The problem should only occur with older engines. The newer ones from Evolution upwards use multi-range spark plugs. If it is clear which spark plug thread fits, you look for the right spark plug according to the W&W webshop. Before a test drive, of course, the carburetor setting is put in order. During the test drive, first bring the engine up to operating temperature. This means driving at least 30 km on a country road before the actual test begins: 10 - 20 km in all operating conditions. Then turn off the engine and unscrew the spark plugs. Now you can judge from the discoloration whether the spark plug fits. If you don't dare to unscrew hot spark plugs: no problem. Let the engine cool down and then screw. But under no circumstances let the engine run at idle for a long time after driving. This falsifies the spark plug reading.
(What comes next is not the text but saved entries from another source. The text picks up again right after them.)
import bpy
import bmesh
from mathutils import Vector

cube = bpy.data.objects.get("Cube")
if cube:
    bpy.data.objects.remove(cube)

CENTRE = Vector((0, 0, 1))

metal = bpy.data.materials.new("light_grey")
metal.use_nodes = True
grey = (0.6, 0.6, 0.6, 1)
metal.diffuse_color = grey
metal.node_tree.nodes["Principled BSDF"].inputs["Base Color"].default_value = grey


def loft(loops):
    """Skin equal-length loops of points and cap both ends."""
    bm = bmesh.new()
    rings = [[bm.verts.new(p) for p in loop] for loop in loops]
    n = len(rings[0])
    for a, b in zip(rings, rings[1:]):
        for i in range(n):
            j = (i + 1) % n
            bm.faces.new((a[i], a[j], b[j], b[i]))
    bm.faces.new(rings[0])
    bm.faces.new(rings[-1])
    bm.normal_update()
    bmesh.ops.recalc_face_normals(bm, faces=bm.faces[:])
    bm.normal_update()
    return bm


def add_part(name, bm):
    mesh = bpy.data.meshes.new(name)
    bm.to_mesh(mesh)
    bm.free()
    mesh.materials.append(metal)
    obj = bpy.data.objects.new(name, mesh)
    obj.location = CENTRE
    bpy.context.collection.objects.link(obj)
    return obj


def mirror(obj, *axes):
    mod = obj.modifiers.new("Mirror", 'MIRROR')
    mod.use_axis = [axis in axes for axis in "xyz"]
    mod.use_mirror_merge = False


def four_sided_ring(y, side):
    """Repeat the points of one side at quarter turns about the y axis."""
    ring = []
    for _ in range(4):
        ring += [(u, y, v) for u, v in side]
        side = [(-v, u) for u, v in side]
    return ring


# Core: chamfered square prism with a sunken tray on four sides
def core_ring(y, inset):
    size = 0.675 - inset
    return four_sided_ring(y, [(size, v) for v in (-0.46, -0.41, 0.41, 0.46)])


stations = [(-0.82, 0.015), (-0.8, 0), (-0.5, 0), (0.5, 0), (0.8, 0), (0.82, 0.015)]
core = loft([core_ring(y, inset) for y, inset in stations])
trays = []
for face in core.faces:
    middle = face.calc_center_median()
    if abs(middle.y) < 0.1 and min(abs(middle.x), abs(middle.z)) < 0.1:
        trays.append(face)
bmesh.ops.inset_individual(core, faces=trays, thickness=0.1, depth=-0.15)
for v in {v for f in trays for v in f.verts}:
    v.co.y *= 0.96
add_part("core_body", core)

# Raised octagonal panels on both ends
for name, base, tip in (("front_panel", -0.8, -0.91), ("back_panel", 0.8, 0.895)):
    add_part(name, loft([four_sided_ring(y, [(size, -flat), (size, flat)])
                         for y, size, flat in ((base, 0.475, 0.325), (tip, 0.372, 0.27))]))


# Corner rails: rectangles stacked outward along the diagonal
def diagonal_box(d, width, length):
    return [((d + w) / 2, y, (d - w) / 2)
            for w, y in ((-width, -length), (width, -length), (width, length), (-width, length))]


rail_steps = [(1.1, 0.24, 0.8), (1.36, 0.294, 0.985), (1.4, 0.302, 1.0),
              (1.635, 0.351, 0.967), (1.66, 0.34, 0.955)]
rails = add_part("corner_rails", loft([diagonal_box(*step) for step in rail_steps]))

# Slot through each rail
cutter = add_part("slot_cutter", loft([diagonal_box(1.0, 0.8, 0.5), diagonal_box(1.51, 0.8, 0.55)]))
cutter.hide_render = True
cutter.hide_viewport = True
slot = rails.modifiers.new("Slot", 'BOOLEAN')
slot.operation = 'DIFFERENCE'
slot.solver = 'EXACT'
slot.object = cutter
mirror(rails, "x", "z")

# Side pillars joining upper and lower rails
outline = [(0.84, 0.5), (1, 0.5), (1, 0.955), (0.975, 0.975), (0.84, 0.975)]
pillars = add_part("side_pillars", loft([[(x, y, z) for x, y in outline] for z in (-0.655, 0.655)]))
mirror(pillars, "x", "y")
- With the usual unleaded fuels, the insulator should be light gray to very light brown. If the motorcycle has a regulated catalytic converter, gladly also fawn.
- If the insulator is darker, the carburetor or injection can be adjusted to a leaner setting or the spark plug can be selected to be a little warmer.
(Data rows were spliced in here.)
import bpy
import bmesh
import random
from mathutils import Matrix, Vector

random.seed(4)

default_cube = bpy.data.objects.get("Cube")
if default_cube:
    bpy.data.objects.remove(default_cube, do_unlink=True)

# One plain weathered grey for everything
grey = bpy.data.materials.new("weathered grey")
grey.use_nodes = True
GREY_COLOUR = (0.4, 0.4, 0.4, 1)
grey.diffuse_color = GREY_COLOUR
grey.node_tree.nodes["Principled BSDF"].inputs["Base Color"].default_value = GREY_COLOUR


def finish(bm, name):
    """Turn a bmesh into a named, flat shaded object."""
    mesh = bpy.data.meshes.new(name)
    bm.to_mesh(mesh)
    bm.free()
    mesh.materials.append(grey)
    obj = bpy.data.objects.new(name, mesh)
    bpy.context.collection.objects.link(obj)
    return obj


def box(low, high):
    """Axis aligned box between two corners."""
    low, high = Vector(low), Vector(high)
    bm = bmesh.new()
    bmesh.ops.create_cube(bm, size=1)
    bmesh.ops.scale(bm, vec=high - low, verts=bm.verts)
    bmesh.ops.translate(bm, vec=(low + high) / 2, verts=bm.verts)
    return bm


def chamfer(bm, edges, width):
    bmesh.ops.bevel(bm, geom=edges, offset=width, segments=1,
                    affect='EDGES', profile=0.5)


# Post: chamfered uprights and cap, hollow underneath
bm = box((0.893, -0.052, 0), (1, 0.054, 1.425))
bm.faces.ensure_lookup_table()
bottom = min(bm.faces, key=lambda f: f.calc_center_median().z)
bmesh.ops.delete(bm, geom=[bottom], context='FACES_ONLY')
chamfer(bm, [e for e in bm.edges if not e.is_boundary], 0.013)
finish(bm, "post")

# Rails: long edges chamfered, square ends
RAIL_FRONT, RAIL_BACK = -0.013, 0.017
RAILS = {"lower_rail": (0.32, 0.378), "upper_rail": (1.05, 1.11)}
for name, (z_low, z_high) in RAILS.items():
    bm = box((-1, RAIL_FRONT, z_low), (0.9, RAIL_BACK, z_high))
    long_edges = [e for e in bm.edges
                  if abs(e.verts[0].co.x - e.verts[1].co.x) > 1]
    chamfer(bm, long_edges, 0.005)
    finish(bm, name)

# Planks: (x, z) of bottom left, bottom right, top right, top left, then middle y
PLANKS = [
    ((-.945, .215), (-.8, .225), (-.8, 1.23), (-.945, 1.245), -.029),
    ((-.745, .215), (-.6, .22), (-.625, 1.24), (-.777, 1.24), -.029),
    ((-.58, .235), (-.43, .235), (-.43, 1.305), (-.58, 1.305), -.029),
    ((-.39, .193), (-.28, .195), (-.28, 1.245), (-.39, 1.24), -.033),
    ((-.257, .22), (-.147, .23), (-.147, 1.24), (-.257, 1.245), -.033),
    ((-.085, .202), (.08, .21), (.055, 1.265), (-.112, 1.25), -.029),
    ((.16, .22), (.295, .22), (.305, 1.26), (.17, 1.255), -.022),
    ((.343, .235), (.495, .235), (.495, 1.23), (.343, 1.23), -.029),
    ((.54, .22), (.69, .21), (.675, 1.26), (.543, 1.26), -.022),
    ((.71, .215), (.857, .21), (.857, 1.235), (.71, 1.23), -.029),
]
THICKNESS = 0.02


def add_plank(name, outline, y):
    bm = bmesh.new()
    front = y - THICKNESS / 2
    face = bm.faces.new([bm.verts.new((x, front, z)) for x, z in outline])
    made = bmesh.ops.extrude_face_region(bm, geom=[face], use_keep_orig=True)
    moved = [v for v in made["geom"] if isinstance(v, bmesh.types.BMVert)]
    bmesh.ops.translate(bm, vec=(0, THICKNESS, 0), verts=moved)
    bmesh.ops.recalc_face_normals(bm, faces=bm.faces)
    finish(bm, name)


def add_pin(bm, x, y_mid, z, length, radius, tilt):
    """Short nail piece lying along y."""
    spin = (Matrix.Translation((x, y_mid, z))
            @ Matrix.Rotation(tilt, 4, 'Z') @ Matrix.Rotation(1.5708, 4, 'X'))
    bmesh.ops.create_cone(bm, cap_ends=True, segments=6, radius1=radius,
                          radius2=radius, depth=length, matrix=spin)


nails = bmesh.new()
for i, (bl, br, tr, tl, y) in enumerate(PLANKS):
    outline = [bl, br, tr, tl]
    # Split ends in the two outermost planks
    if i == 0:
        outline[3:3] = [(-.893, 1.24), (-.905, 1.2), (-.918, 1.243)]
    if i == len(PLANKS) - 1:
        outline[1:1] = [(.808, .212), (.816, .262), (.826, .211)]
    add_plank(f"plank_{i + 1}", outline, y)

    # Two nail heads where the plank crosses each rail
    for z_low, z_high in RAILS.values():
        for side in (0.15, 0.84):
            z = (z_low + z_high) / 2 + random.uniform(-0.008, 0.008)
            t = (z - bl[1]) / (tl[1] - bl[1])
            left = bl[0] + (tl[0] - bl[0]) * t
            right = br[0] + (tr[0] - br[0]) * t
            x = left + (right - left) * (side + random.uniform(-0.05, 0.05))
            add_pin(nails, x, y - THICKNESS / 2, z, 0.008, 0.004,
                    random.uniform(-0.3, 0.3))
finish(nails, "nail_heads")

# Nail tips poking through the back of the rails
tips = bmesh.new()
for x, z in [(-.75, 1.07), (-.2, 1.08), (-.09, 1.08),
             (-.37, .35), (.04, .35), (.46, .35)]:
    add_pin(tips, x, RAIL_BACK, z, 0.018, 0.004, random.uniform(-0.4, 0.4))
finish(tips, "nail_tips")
- If the insulator is anything between light gray and pure white, the spark plug is too hot, the fuel preparation is set too lean or the ignition is set too early.
What is critical in a modern spark plug? What do I use to select my spark plugs?
The easiest thing to do is to follow the engine manufacturer's recommendation. If they don't exist or you've lost the manual, check the wwag.com website and select spark plugs based on your Harley model. Before installation, please still check that the thread diameter and thread lengths fit. Then take a test ride and check the spark discoloration.
How do I change a spark plug?
It is best to do it when the engine is cold (except see previous section on test drive and spark plug reading). Experience has shown that spark plug threads are easiest to loosen when the engine is cold. On air-cooled Harley-Davidson engines, it is relatively easy to get at the spark plugs. To be on the safe side, blow out the area around the spark plug hex with compressed air so that no dirt can fall into the exposed plug hole. Take a good, suitable tool, place it on the spark plug without hitting the insulator, and turn it counterclockwise to break the threads loose. It is up to you to decide whether to continue screwing with your fingers or to unscrew the spark plug with the wrench.
It is best to screw in the new spark plug by hand, as you can see whether it is easy or whether the threads may be damaged. Hand-tighten and then put the good tool back on and tighten. Tip: most socket wrenches for spark plugs have a rubber insert inside that wraps around the insulator and prevents the spark plug from falling to the ground after unscrewing.
All spark plug manufacturers specify torque. Harley-Davidson does too, for Sportster cast iron cylinder heads from 1979 and all aluminum cylinder heads from Shovelhead late 1978:
- 14 mm thread in cast iron cylinder heads 18-28 ft-lbs = 24-38 Nm.
- 14 mm thread in aluminum cylinder heads 18-22 ft-lbs = 24-30 Nm
- 12 mm thread 11-18 ft-lbs = 15-24 Nm
- 10 mm thread 89-133 in-lbs = 10-15 Nm
I don't have a torque wrench handy. So what?
No problem. In addition to specifying the exact torque, spark plug manufacturers and Harley-Davidson specify the angle when tightening. No matter which thread, first tighten spark plugs by hand and then:
- a new spark plug with an unused sealing ring is tightened 90° = 1/4 turn,
- a used spark plug with a squeezed sealing ring is tightened only 45° = 1/8 turn.
This is not as accurate as using a torque wrench, but accurate enough for roadside wrenching.
Have any questions?
Our service team will be glad to help out: Mondays - Thursdays 08:00-17:00 CET, Fridays 08:00-16:00 CET, Phone: +49 / 931 250 61 16, eMail: firstname.lastname@example.org